Honor To The Fathers.

At this day in our Union religious intolerance has lost its worst aspects, but it is still our duty to honor the founders of our State in the same loyal spirit which animates the citizens of other sections, when they speak of the virtues of their fathers. This day is more sacred with us as it gives due honor to a people who have lost their control here, and their superior power elsewhere. Our tributes cannot be charged to pride of birth, for but few of our people are of Holland lineage. The writer is proud of his New England descent. Liberal and enlightened sentiments now pervade our land. A people made up of all nationalities cannot long retain provincial views and prejudices.
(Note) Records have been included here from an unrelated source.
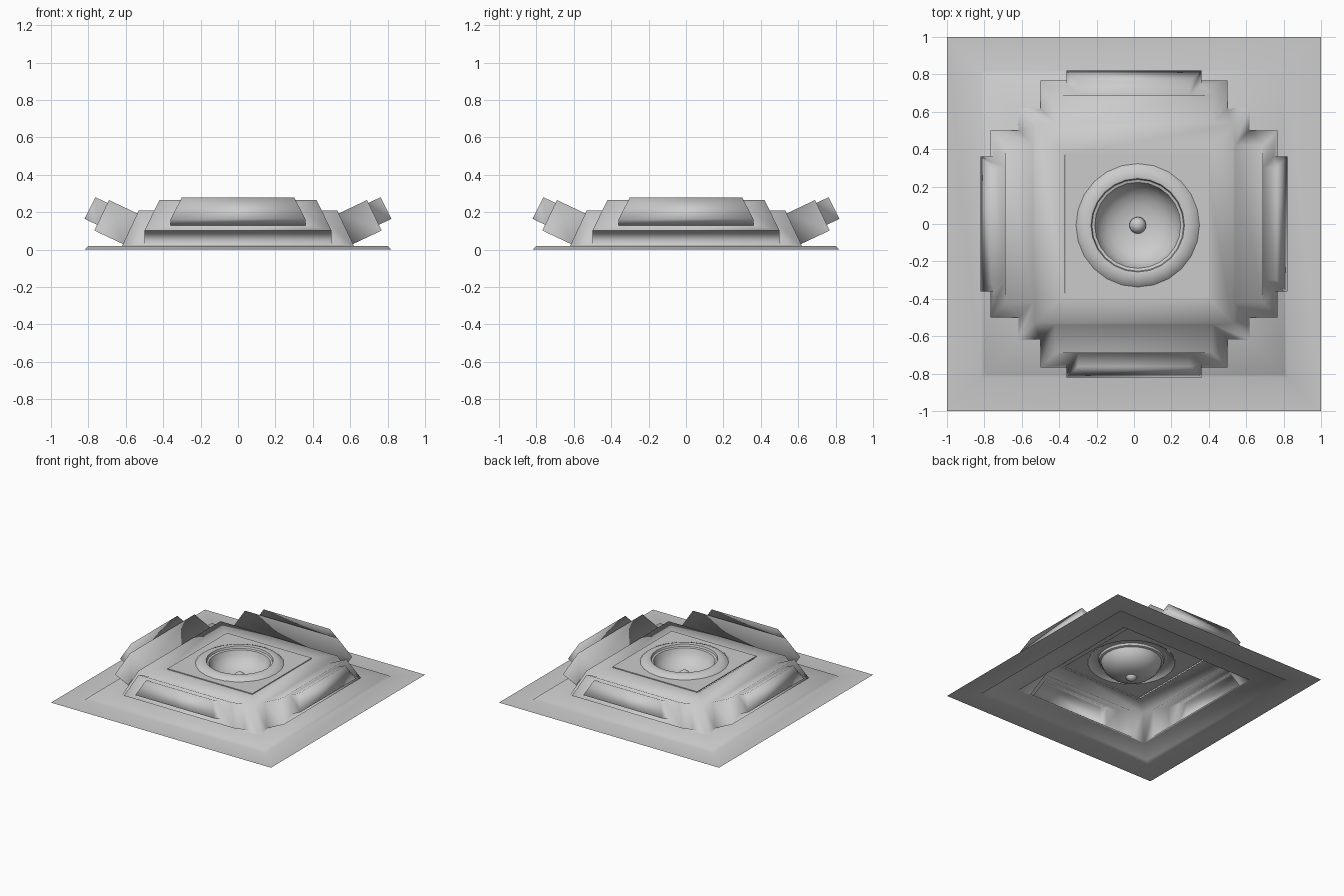
import bpy, bmesh, math
from mathutils import Matrix, Vector

if "Cube" in bpy.data.objects:
    bpy.data.objects.remove(bpy.data.objects["Cube"], do_unlink=True)

grey = bpy.data.materials.new("light grey")
grey.use_nodes = True
grey.diffuse_color = (0.6, 0.6, 0.6, 1)
grey.node_tree.nodes["Principled BSDF"].inputs["Base Color"].default_value = (0.6, 0.6, 0.6, 1)

CX, CY = 0.02, -0.007     # centre of the lamp
SEGMENTS = 24


def finish(bm, name, angle=None):
    bmesh.ops.remove_doubles(bm, verts=bm.verts, dist=0.0005)
    bmesh.ops.recalc_face_normals(bm, faces=bm.faces)
    mesh = bpy.data.meshes.new(name)
    bm.to_mesh(mesh)
    bm.free()
    mesh.materials.append(grey)
    obj = bpy.data.objects.new(name, mesh)
    bpy.context.collection.objects.link(obj)
    if angle:
        bpy.ops.object.select_all(action="DESELECT")
        obj.select_set(True)
        bpy.context.view_layer.objects.active = obj
        bpy.ops.object.shade_smooth_by_angle(angle=math.radians(angle))
    return obj


def loft(bm, rings, closed=True):
    """Join equal-length point loops with quads."""
    loops = [[bm.verts.new(p) for p in ring] for ring in rings]
    for a, b in zip(loops, loops[1:]):
        n = len(a)
        for i in range(n if closed else n - 1):
            j = (i + 1) % n
            bm.faces.new((a[i], a[j], b[j], b[i]))
    return loops


def circle(r, z):
    steps = [2 * math.pi * i / SEGMENTS for i in range(SEGMENTS)]
    return [(CX + r * math.cos(a), CY + r * math.sin(a), z) for a in steps]


def square(h, z):
    points = []
    for i in range(SEGMENTS):
        a = 2 * math.pi * i / SEGMENTS
        s = h / max(abs(math.cos(a)), abs(math.sin(a)))
        points.append((CX + s * math.cos(a), CY + s * math.sin(a), z))
    return points


# Flange strips and the four stepped side flaps, one quarter at a time
flange = [(1, 0), (0.82, 0), (0.80, 0.02), (0.62, 0.02)]
roof = [(0.53, 0.21), (0.37, 0.21)]
# each step of a flap: (lower half width, distance, height), then the upper edge
flap = [((0.62, 0.62, 0.02), (0.53, 0.53, 0.21)),
        ((0.50, 0.615, 0.03), (0.42, 0.538, 0.193)),
        ((0.50, 0.768, 0.102), (0.42, 0.69, 0.265)),
        ((0.36, 0.747, 0.13), (0.30, 0.69, 0.246)),
        ((0.36, 0.82, 0.164), (0.30, 0.762, 0.28))]

bm = bmesh.new()
for quarter in range(4):
    turn = Matrix.Rotation(quarter * math.pi / 2, 3, "Z")
    for strip in (flange, roof):
        loft(bm, [[turn @ Vector((s * d, -d, z)) for s in (-1, 1)]
                  for d, z in strip], closed=False)
    rings = []
    for (w0, d0, z0), (w1, d1, z1) in flap:
        corners = [(-w0, -d0, z0), (w0, -d0, z0), (w1, -d1, z1), (-w1, -d1, z1)]
        rings.append([turn @ Vector(c) for c in corners])
    bm.faces.new(loft(bm, rings)[-1])
finish(bm, "housing", 100)

# Square panel with a round opening
bm = bmesh.new()
loft(bm, [square(0.385, 0.209), square(0.385, 0.217), circle(0.33, 0.217)])
finish(bm, "centre_panel")

# Raised lip turning down into the reflector bowl
profile = [(0.33, 0.216), (0.315, 0.23), (0.29, 0.24), (0.26, 0.245), (0.25, 0.242),
           (0.245, 0.225), (0.23, 0.22), (0.22, 0.19), (0.20, 0.155),
           (0.16, 0.12), (0.11, 0.098), (0.05, 0.087)]
bm = bmesh.new()
bowl = loft(bm, [circle(r, z) for r, z in profile])
bm.faces.new(bowl[-1])
finish(bm, "reflector_bowl", 50)

# Small bulb at the bottom of the bowl
bm = bmesh.new()
bmesh.ops.create_uvsphere(bm, u_segments=16, v_segments=10, radius=0.045,
                          matrix=Matrix.Translation((CX, CY, 0.1)))
finish(bm, "bulb", 60)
These are fast dying out, even in those States which are one side of the great currents of human movements which are filling our country with a vast and varied population.

May we not fairly claim that the policy of the men of New York, before and since the Revolution, has done much to give our country the benefit of all forms of civilization, and the vigor and liberality which spring from intercourse among those who look upon social and political problems from different standpoints?

As its legislative halls and its judicial tribunals have at all times been controlled by those of different European lineage, and its laws and jurisprudence have from the first been in harmony with the interests and wants of the States which have come into existence since our Union was formed, New York, for these reasons, has exerted a great influence upon the political organizations, the legislation and the jurisprudence of a large portion of our country.
I am truly yours, etc.,
Horatio Seymour.

The following was read, from Chief Judge Church;
Albion, July 19, 1877.
My Dear Judge -- I regret that I shall be unable to attend the Centennial Celebration at your place, but I am gratified that it promises to be a success, as I sincerely hop it may be. A strict and rigid observance of written constitutions is indispensable to the perpetuation of free government, and the occasion will furnish a favorable opportunity of impressing this sentiment upon the people.
Yours truly,
Hon. T. R. Westbrook S.E. Church.
Letters were also read from President Hayes, William M. Evarts, Francis Kernan, Governor Robinson, General Dix and others.
In the evening a grand display of fireworks was made.

Copyright 1998, -- 2003. Berry Enterprises. All rights reserved. All items on the site are copyrighted. While we welcome you to use the information provided on this web site by copying it, or downloading it; this information is copyrighted and not to be reproduced for distribution, sale, or profit.

Contents Introduction Links Home